Just two months ago, I wrote a blog in response to a string of shootings across the country. I mentioned how these shootings are hitting closer to home.
But none have hit as close as Tuesday’s shooting in Charlotte, just half an hour away from me. It was a mile from UNC Charlotte where I went to college, half a mile from my old apartment and one neighborhood over from where I used to babysit. Close.
It’s the latest story adding fuel to the fire of deep-seated emotion, stemming from a history of racially charged clashes between police and civilians. Anger, grief, distress, a tiring fight for justice all come to a head, exploding in chaos.
As I browsed through pictures of protesters and police officers who flooded a main road shortly after the afternoon shooting, I couldn’t help but think about all the times I drove down that exact road on my way home. Like thousands of others, I’ve also driven tons of times on the same section of I-85 that was filled with adrenaline as protesters and police with shielded helmets held up traffic for miles. I still have friends who live in that area.
After more protests last night, I thought about the many times I’ve walked the same sidewalks in uptown overflowing with shouts, busted windows and tear gas, and the time my dad stayed in the same hotel caught in the thick of violence. The protests had been so peaceful hours earlier.
The danger of watching events like this unravel on TV, the radio or online is the distance. All these shootings may start to blend together and seem to follow the same script: man dies, people outraged, tension between police and civilians.
What makes the Keith Scott shooting different for me is the proximity.
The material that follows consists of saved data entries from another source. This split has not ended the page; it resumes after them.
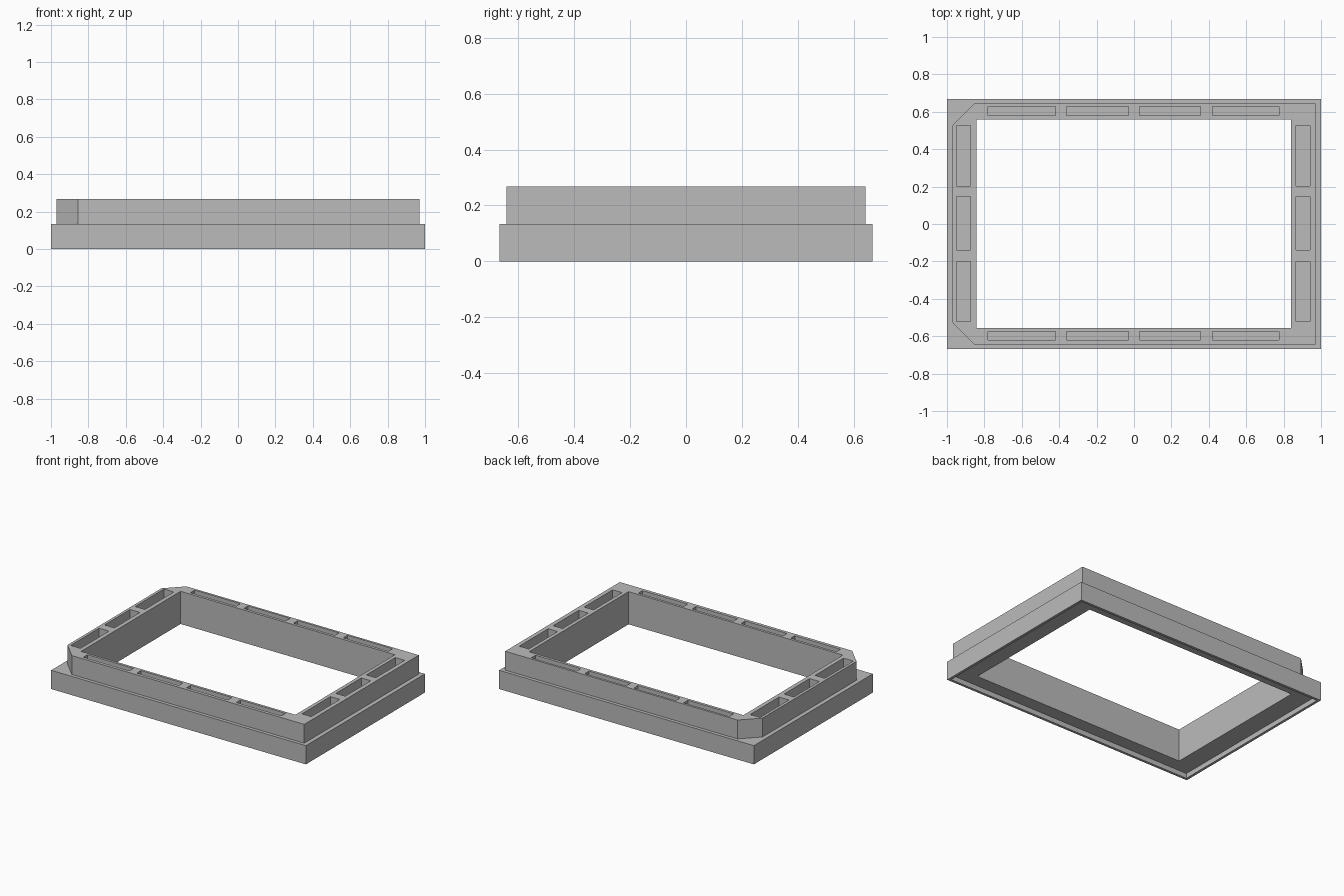
import bpy, bmesh

cube = bpy.data.objects.get("Cube")
if cube:
    bpy.data.objects.remove(cube, do_unlink=True)

mat = bpy.data.materials.new("plain_grey")
mat.use_nodes = True
GREY = (0.5, 0.5, 0.5, 1)
mat.diffuse_color = GREY
mat.node_tree.nodes["Principled BSDF"].inputs["Base Color"].default_value = GREY


def rect(x0, x1, y0, y1):
    return [(x0, y0), (x1, y0), (x1, y1), (x0, y1)]


def prisms(name, outlines, z0, z1):
    """Extrude each outline from z0 up to z1 in one object."""
    bm = bmesh.new()
    for outline in outlines:
        face = bm.faces.new([bm.verts.new((x, y, z0)) for x, y in outline])
        top = bmesh.ops.extrude_face_region(bm, geom=[face])["geom"]
        for v in top:
            if isinstance(v, bmesh.types.BMVert):
                v.co.z = z1
    bmesh.ops.recalc_face_normals(bm, faces=bm.faces)
    mesh = bpy.data.meshes.new(name)
    bm.to_mesh(mesh)
    bm.free()
    mesh.materials.append(mat)
    obj = bpy.data.objects.new(name, mesh)
    bpy.context.collection.objects.link(obj)
    return obj


HX, HY, STEP_Z, TOP_Z = 1.0, 0.667, 0.133, 0.267

# Wide lower plinth
frame = prisms("stepped_frame", [rect(-HX, HX, -HY, HY)], 0, STEP_Z)

# Narrower upper tier with two clipped corners
tier = prisms("upper_tier", [[(0.97, -0.643), (0.97, 0.643), (-0.855, 0.643),
                              (-0.97, 0.527), (-0.97, -0.527), (-0.855, -0.643)]],
              0.06, TOP_Z)

# Shallow underside recess inside a thin rim
RIM = 0.018
recess = prisms("underside_recess", [rect(RIM - HX, HX - RIM, RIM - HY, HY - RIM)],
                -0.1, 0.035)

# Large central opening
opening = prisms("central_opening", [rect(-0.843, 0.84, -0.556, 0.56)], -0.2, 0.5)

# Rows of pockets in the top face
long_spans = [(-0.78, -0.42), (-0.36, -0.03), (0.03, 0.355), (0.42, 0.775)]
short_spans = [(-0.52, -0.2), (-0.14, 0.147), (0.203, 0.527)]
slots = [rect(a, b, *y) for a, b in long_spans for y in ((-0.62, -0.574), (0.58, 0.627))]
slots += [rect(*x, a, b) for a, b in short_spans for x in ((-0.95, -0.873), (0.866, 0.94))]
pockets = prisms("top_pockets", slots, STEP_Z, 0.4)

# Combine the parts into one clean solid
steps = [(tier, "UNION"), (recess, "DIFFERENCE"), (opening, "DIFFERENCE"), (pockets, "DIFFERENCE")]
for part, operation in steps:
    mod = frame.modifiers.new(part.name, "BOOLEAN")
    mod.object, mod.operation, mod.solver = part, operation, "EXACT"
graph = bpy.context.evaluated_depsgraph_get()
solid = bpy.data.meshes.new_from_object(frame.evaluated_get(graph))
frame.modifiers.clear()
frame.data = solid
for part, _ in steps:
    bpy.data.objects.remove(part, do_unlink=True)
For months, I’ve watched similar scenes unfold in other cities, but now it’s in my own community. I knew we weren’t immune, but it’s still surreal.
It’s strange seeing pictures of Charlotte-Mecklenburg police cars with smashed bumpers and broken windshields as protesters stand on top of them. It’s crazy seeing video of our officers in riot gear, holding back what could be their own neighbors in a time of emotional turmoil.
It’s not that I didn’t care about the number of shootings before this one, or that I didn’t comb the news for more details when this happened before, but now I care even more. Now it’s not fading into the background as quickly as it would if it happened elsewhere. Now I feel more sad about a community being divided. Now I feel more aware and more responsible for what’s going on around me.
So what happens when something you’ve experienced only from a distance actually hits home?
Personally, I wonder what I can do to help alleviate the tension, to understand the two (or three or four) sides better, to be part of a solution. But what exactly does that look like?
For me, it’s trying to show compassion when discussing anything regarding race or policing. It’s listening to people who see things differently, and letting it sink in. It’s fighting the temptation to draw my own conclusions to a story five minutes after it happens. It’s owning the issue and realizing that even if I’m not directly involved, things like this still affect me and where I live.
Most of all, it’s remembering we’re all God-designed with inherent worth and loved beyond measure, no matter what our race, occupation or background may be. That alone is a good place to start, and a good thing to share with others who may not know it.
What about you? How can you help prevent this kind of tension where you live? What can you do to unify your community now—before another victim’s face, another officer’s name, becomes the new story?